Councils cut back more than just their financesWith the end of the financial year looming, local authorities are using remaining funds to do the annual tidy up of local public areas. If birds are nesting in vegetation that causes an immediate road/rail safety hazard, the highways agency or network rail can legally over-ride the legal protection of nests under the WCA 1981/85. However, this does not mean that whole areas can be cleared on such grounds though, which is all too often the case. For further advice and info on the planning system please see the Wildlife Action Packs on the main website. Discuss this
Robin (under) hood!Reports of pigeons and doves nesting in odd places potentially occur at anytime of the year. However, the first signs of spring are now revealing themselves. One lady in Chichester called to report a robin sitting on eggs in her minibus engine! Species such as robins and blue tits are renowned for nesting in unusual places such as boots, kettles and wall mounted ashtrays to name but a few.Discuss this
Swanning aroundReports are on the increase of adult paired swans turning aggressive either attacking juveniles or other intruders as their territorial drive kicks in. This is usually most prevalent between February – October although they won’t be laying eggs until April time. The size of area they defend depends on local features within the habitat.

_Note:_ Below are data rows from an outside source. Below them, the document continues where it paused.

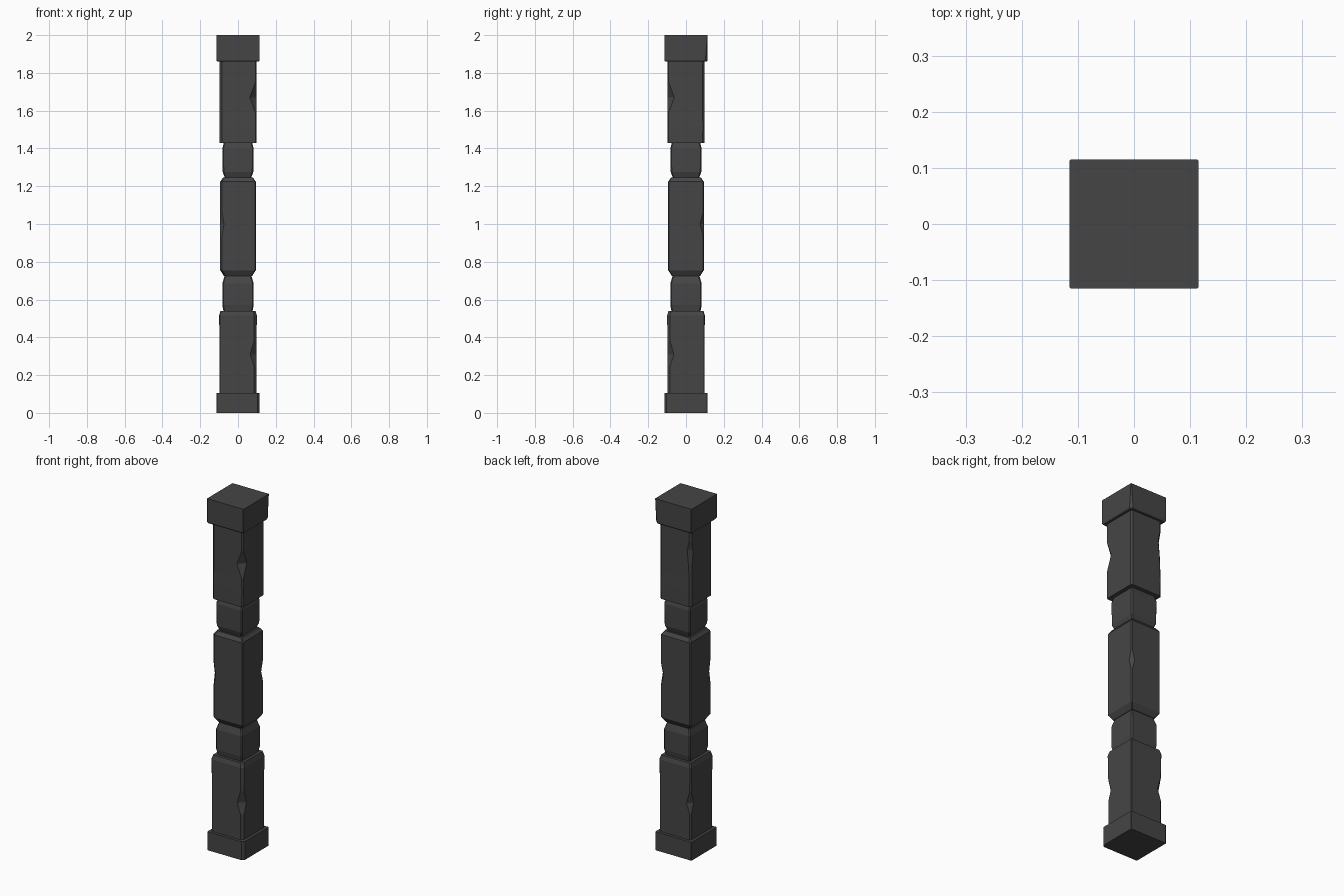
import bpy, bmesh

stone = bpy.data.materials.new("dark grey stone")
stone.diffuse_color = (0.06, 0.06, 0.06, 1)


def block(name, sections):
    """Loft of square sections: (z, half width, corner cuts for ++, -+, --, +-)."""
    bm = bmesh.new()
    rings = []
    for z, h, cuts in sections:
        ring = []
        for (sx, sy), c in zip(((1, 1), (-1, 1), (-1, -1), (1, -1)), cuts):
            pair = [(sx * h, sy * (h - c), z), (sx * (h - c), sy * h, z)]
            if sx * sy < 0:
                pair.reverse()
            ring += [bm.verts.new(p) for p in pair]
        rings.append(ring)
    for a, b in zip(rings, rings[1:]):
        for i in range(8):
            j = (i + 1) % 8
            bm.faces.new((a[i], a[j], b[j], b[i]))
    bm.faces.new(rings[0][::-1])
    bm.faces.new(rings[-1])
    bmesh.ops.recalc_face_normals(bm, faces=bm.faces)
    mesh = bpy.data.meshes.new(name)
    bm.to_mesh(mesh)
    bm.free()
    mesh.materials.append(stone)
    ob = bpy.data.objects.new(name, mesh)
    bpy.context.collection.objects.link(ob)


# Plinth and capital
base = (0.002, 0.002, 0.002, 0.012)
block("base_plinth", [(0, 0.114, base), (0.105, 0.114, base)])
cap = (0.012, 0.002, 0.002, 0.002)
block("top_capital", [(1.86, 0.111, cap), (1.868, 0.115, cap), (2.0, 0.115, (0.002,) * 4)])

# Lower shaft with chipped corners
low = (0.004, 0.006, 0.004, 0.014)
block("lower_shaft", [
    (0.10, 0.098, low), (0.25, 0.098, low),
    (0.31, 0.098, (0.004, 0.026, 0.004, 0.034)),
    (0.38, 0.098, low), (0.515, 0.100, low), (0.54, 0.093, low)])

# Middle shaft with bevelled ends
mid = (0.004, 0.006, 0.010, 0.004)
block("middle_shaft", [
    (0.725, 0.075, mid), (0.755, 0.094, mid), (0.94, 0.094, mid),
    (1.0, 0.094, (0.02, 0.006, 0.02, 0.004)),
    (1.06, 0.094, mid), (1.225, 0.094, mid), (1.245, 0.08, mid)])

# Upper shaft with chipped corners
up = (0.010, 0.010, 0.014, 0.006)
block("upper_shaft", [
    (1.43, 0.098, up), (1.52, 0.099, up), (1.59, 0.098, up),
    (1.67, 0.098, (0.010, 0.014, 0.014, 0.036)),
    (1.75, 0.098, (0.010, 0.022, 0.014, 0.006)),
    (1.80, 0.098, up), (1.865, 0.098, up)])

# Narrow necks between the shafts
neck = (0.006,) * 4
block("lower_neck", [(0.535, 0.076, neck), (0.57, 0.083, neck),
                     (0.685, 0.083, neck), (0.73, 0.070, neck)])
block("upper_neck", [(1.24, 0.068, neck), (1.275, 0.081, neck),
                     (1.40, 0.083, neck), (1.435, 0.074, neck)])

The main threat display is known as “busking” in which the secondary feathers are raised over their back, neck fluffed and head laid back with neck well arched.
Chaffinches with white socks? Many reports have described chaffinches with white growths or socks on their feet. This is actually a fibrous growth called a papilloma, actually a viral cancer. These tumours may regress; the British Trust of Ornithology has ringed birds with papillomas that were absent again on subsequent recoveries, but in serious cases, death is inevitable. Even in instances where the birds could be caught, any resulting infection from open wounds will usually again, prove fatal. The best advice is to maintain good hygiene around feeders and ensure all feeding areas have no sharp edges. Discuss this
Late February is a great time of year to get out and about into the countryside, or garden, and take notice of the big changes occurring. Bulbs are bursting into life, frogs are starting to stir, some ponds already have frogspawn, and birds are definitely distracted by the urge to breed. However it is quite likely that we will be seeing more of the cold weather before spring is properly here.
Many of our winter visitors like redwings and fieldfares are currently busy feeding up for their long journeys ahead, they return to their breeding ranges across the North sea in the spring. If our countryside does get another covering of snow, expect to see these winter thrushes back in gardens, they may also be joined by finches and other unusual garden visitors such as yellowhammers and reed buntings as they seek shelter and food.
If you can keep a could supply of fresh water and a mix of food including fruit, seed and fat based treats, you should be able to help see them through it. For our resident breeders, it is likely that they will simply put the brakes on their breeding activities and concentrate on feeding until milder weather returns.
One species to look out for in the next few weeks, especially along the east coast, is the waxwing. There have been a trickle of reports over the last week and a cold front from the east may push a few more in to the UK this week. Any trees or hedges that still have berries left on them would be well worth checking out.